Achilles tendonitis is a debilitating, painful inflammation of the Achilles Tendon – a cordlike prominence at the back of the heel rising up toward the calf. Symptoms include an extremely piercing pain, a shooting or burning pain, at the back area of the heel. The Achilles tendon connects the calf muscle of the leg to the heel bone. The degree of injury ranges from an irritated tendon to a tear or even a complete rupture of the tendon.
Common mitigating factors include:
- Improper training program for athletes
- Wearing footwear that is ill-fitted or badly worn
- improper warmup (or cool-down) for your activity

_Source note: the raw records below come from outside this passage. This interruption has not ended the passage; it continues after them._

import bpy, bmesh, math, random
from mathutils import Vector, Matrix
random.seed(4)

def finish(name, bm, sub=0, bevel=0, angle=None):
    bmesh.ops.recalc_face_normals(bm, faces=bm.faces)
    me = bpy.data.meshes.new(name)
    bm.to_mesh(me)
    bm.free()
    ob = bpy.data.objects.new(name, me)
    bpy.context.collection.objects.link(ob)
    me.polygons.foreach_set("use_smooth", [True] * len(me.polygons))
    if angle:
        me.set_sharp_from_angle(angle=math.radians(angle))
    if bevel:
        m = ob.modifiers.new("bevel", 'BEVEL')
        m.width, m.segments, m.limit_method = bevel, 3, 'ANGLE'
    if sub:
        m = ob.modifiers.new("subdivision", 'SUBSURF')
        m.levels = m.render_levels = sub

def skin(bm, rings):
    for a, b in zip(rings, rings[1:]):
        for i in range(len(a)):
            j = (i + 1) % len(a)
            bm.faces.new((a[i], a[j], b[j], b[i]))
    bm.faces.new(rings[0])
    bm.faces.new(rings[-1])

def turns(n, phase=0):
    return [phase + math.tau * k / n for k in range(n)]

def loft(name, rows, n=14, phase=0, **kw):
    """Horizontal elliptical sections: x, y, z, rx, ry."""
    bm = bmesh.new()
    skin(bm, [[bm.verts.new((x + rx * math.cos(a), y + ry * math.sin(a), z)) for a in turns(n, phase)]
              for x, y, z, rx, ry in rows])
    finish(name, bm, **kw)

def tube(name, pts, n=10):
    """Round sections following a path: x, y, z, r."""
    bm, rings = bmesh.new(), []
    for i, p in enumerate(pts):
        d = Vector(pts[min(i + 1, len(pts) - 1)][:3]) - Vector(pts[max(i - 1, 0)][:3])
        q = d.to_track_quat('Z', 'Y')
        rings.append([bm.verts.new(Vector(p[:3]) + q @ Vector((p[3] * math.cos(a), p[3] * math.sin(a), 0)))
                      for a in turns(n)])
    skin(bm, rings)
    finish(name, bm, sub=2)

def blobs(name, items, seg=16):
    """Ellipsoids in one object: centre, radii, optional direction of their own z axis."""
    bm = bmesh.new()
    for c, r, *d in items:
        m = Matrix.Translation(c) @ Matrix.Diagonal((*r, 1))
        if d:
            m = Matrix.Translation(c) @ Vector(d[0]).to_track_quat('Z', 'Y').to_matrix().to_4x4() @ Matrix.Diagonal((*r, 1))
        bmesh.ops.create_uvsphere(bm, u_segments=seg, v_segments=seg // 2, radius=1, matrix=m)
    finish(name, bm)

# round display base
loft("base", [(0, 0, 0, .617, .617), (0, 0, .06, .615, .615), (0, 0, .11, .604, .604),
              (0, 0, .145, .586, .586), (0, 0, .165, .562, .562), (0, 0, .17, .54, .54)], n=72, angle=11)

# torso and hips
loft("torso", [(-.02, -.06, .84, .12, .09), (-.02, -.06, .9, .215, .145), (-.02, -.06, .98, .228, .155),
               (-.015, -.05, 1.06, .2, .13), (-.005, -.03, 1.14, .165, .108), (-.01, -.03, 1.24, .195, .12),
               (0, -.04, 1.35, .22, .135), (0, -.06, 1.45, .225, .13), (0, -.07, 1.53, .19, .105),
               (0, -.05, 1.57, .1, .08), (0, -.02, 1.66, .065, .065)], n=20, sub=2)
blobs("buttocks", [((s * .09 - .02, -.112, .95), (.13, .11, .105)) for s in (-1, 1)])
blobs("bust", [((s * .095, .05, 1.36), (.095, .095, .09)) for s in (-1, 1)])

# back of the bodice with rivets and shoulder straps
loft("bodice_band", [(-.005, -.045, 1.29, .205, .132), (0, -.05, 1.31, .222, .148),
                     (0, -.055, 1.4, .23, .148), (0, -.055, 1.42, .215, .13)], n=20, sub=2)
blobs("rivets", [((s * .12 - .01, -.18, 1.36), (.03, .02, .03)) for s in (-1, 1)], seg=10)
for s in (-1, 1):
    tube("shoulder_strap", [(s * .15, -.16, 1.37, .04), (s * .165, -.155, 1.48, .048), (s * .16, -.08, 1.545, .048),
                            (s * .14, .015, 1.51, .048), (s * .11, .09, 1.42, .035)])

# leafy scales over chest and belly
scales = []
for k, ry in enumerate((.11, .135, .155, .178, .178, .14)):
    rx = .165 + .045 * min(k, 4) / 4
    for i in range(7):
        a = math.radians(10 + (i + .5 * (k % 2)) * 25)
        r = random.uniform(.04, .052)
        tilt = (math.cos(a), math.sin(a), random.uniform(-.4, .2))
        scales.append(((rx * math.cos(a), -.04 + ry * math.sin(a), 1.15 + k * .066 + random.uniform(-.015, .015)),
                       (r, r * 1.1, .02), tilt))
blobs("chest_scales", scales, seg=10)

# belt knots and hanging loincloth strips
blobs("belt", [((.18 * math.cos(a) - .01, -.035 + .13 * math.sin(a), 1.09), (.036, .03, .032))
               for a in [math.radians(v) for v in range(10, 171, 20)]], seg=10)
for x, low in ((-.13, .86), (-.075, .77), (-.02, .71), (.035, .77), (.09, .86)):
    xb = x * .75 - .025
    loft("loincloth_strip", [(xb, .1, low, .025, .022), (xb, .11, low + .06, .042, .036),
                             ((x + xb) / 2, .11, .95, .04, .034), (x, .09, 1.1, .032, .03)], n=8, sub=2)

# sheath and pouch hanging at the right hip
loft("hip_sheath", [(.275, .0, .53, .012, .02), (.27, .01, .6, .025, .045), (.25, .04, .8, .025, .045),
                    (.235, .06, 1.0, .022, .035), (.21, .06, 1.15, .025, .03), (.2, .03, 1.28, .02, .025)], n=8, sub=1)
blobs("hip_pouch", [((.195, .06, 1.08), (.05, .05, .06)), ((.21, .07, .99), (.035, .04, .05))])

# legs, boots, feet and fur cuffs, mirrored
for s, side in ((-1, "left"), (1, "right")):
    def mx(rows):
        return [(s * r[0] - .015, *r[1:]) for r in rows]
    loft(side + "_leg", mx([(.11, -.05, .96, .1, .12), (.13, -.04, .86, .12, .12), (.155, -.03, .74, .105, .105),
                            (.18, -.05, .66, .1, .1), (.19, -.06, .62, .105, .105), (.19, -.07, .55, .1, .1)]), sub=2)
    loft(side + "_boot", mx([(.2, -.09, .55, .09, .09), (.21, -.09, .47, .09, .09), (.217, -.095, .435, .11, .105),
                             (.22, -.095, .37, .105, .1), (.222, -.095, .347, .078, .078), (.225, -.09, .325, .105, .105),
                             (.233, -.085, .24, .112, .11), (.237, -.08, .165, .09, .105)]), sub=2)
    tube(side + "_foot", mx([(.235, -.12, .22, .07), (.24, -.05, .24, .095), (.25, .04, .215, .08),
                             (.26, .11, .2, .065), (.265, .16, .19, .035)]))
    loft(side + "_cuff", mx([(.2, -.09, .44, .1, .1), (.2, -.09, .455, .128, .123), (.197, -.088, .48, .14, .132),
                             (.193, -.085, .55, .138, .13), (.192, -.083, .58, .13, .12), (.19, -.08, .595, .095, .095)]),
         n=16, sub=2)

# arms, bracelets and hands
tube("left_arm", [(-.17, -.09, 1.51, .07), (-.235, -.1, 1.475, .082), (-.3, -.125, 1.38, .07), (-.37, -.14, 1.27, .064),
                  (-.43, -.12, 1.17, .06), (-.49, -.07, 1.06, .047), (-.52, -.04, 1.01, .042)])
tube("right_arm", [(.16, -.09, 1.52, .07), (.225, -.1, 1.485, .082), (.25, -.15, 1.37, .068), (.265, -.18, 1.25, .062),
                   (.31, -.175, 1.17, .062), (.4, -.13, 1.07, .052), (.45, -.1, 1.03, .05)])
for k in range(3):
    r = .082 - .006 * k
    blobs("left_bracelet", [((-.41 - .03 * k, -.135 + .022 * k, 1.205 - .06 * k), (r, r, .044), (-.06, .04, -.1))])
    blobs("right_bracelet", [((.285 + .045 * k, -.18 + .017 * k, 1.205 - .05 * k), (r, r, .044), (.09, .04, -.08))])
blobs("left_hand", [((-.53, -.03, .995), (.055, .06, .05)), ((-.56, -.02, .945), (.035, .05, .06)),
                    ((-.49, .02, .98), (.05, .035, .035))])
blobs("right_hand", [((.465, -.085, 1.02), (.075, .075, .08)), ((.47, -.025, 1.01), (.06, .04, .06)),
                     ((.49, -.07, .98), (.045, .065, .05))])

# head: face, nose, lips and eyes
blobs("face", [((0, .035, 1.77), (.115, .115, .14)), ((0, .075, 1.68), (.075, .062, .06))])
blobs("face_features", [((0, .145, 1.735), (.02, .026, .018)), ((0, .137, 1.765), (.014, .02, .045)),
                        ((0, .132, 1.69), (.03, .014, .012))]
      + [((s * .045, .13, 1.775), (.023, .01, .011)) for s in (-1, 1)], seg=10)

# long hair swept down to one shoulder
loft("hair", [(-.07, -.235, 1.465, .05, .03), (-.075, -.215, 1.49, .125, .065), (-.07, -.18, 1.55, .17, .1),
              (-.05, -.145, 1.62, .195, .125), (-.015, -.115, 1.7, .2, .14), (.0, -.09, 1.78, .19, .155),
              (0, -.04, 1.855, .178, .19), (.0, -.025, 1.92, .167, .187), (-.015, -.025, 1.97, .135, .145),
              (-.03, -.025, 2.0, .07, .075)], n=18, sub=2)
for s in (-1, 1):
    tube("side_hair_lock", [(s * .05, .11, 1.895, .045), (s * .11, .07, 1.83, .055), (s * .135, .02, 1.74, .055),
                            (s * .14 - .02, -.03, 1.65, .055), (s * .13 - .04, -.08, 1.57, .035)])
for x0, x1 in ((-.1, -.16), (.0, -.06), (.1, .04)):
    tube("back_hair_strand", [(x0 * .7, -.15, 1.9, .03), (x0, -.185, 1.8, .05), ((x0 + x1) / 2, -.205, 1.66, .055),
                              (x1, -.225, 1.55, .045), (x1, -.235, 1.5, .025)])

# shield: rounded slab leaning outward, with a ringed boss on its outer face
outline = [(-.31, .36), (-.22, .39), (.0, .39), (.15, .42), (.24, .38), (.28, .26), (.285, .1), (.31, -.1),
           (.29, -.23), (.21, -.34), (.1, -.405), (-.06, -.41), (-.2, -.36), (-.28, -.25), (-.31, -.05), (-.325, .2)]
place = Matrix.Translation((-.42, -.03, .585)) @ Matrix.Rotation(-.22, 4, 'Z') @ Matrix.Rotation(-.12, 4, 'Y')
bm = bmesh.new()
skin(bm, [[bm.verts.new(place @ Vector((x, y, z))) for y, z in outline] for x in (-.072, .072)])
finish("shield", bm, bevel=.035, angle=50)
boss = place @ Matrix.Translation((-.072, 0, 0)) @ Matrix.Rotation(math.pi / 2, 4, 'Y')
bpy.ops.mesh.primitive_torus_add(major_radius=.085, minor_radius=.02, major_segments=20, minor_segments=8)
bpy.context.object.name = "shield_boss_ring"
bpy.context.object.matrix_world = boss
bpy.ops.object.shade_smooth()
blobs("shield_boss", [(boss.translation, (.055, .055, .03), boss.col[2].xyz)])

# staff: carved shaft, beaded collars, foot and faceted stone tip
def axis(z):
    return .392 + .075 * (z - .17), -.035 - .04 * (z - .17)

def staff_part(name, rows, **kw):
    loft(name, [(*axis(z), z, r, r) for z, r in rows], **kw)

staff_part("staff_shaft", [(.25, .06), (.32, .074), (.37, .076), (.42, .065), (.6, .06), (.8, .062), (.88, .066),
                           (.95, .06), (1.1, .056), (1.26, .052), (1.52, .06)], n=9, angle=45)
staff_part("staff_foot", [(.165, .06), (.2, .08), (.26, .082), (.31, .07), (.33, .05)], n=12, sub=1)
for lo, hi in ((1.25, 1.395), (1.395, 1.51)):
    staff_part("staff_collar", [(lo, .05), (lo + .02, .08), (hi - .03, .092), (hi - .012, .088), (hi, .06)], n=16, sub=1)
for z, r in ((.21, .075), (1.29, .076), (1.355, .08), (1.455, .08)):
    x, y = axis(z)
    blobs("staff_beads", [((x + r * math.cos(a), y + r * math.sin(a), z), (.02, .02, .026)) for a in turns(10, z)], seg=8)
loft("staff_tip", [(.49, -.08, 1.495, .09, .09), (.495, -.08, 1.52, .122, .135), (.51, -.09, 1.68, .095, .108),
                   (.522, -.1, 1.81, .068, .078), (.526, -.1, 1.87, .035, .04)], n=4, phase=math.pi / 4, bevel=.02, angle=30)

- lack of flexibility in the calf muscles
- wearing high heels that can shrink the tendon and become more vulnerable to injury
This injury is problematic among athletes especially runners and professional dancers, as both activites stress the achilles tendon quite heavily.
If you feel a sharp pain, as though you’ve been hit in the back of the ankle, and hear a “pop” sound, your Achilles tendon has likely ruptured. A ruptured (completely torn) Achilles tendon can occur when the Achilles tendon is overstressed to the point of tearing. It will be very difficult for you to walk or move your ankle if this is the case.
The exact cause of a rupture is difficult to say. However, it seems to occur more frequently when the tendon and the gastrocnemius and soleus muscles in the calf are weak. Weaker muscles are shorter and tighter than usually and this causes more stress on the Achilles tendon. A forceful stretch of the tendon while the calf muscles are contracting and the leg is moving forward can cause a rupture to occur.
Achilles tendonitis should never go untreated because it can lead to the weakening of the tendon and possibly a complete rupture. An injured, weakened tendon held together by scar tissue is very susceptible to a rupture because it is not strong enough to withstand the demands placed on it during exercise or everyday activities.
Achilles Tendon Treatments
It is important to treat Achilles tendon injuries as soon as possible, as any activity or strain you put on your tendon can re-injure it further. Though the pain, discomfort, and inconvenience of an Achilles condition can be overwhelming, it is possible to overcome it.
The trick with any tendon injury is getting it to heal quickly so there is less chance of re-injury and minimal scar tissue formation, – something Blood Flow Stimulation Therapy™ (BFST®) is great at! Even with optimum healing, there is always less elasticity in a previously injured tendon. This will cause the tendon to hurt, during exercise and everyday activities. However, if you heal your injury efficiently and quickly, your chance of re-injury later on is much lower than average.
Allowing your Achilles tendon to rest is always recommended following injury. Avoid all activities that may have caused the injury or irritation andbegin cold compression treatments as soon as possible. The Achilles tendon is a difficult tendon to rest completely as it is an essential tendon for walking and daily activities. Fortunately, there are healing tools that can help treat your tendon and speed up the healing process so you can get back to a life without pain and risk of further injury. BFST® will drastically improve blood flow to heal your tendon faster and more completely than any other method available.
Although steroid injections may provide temporary relief from the pain of Achilles tendinitis, they should generally be avoided as they weaken the tendon and may lead to a rupture. If you do opt for an injection, doctors usually recommend that you do not participate in strenuous activities for several weeks to reduce the risk of a rupture.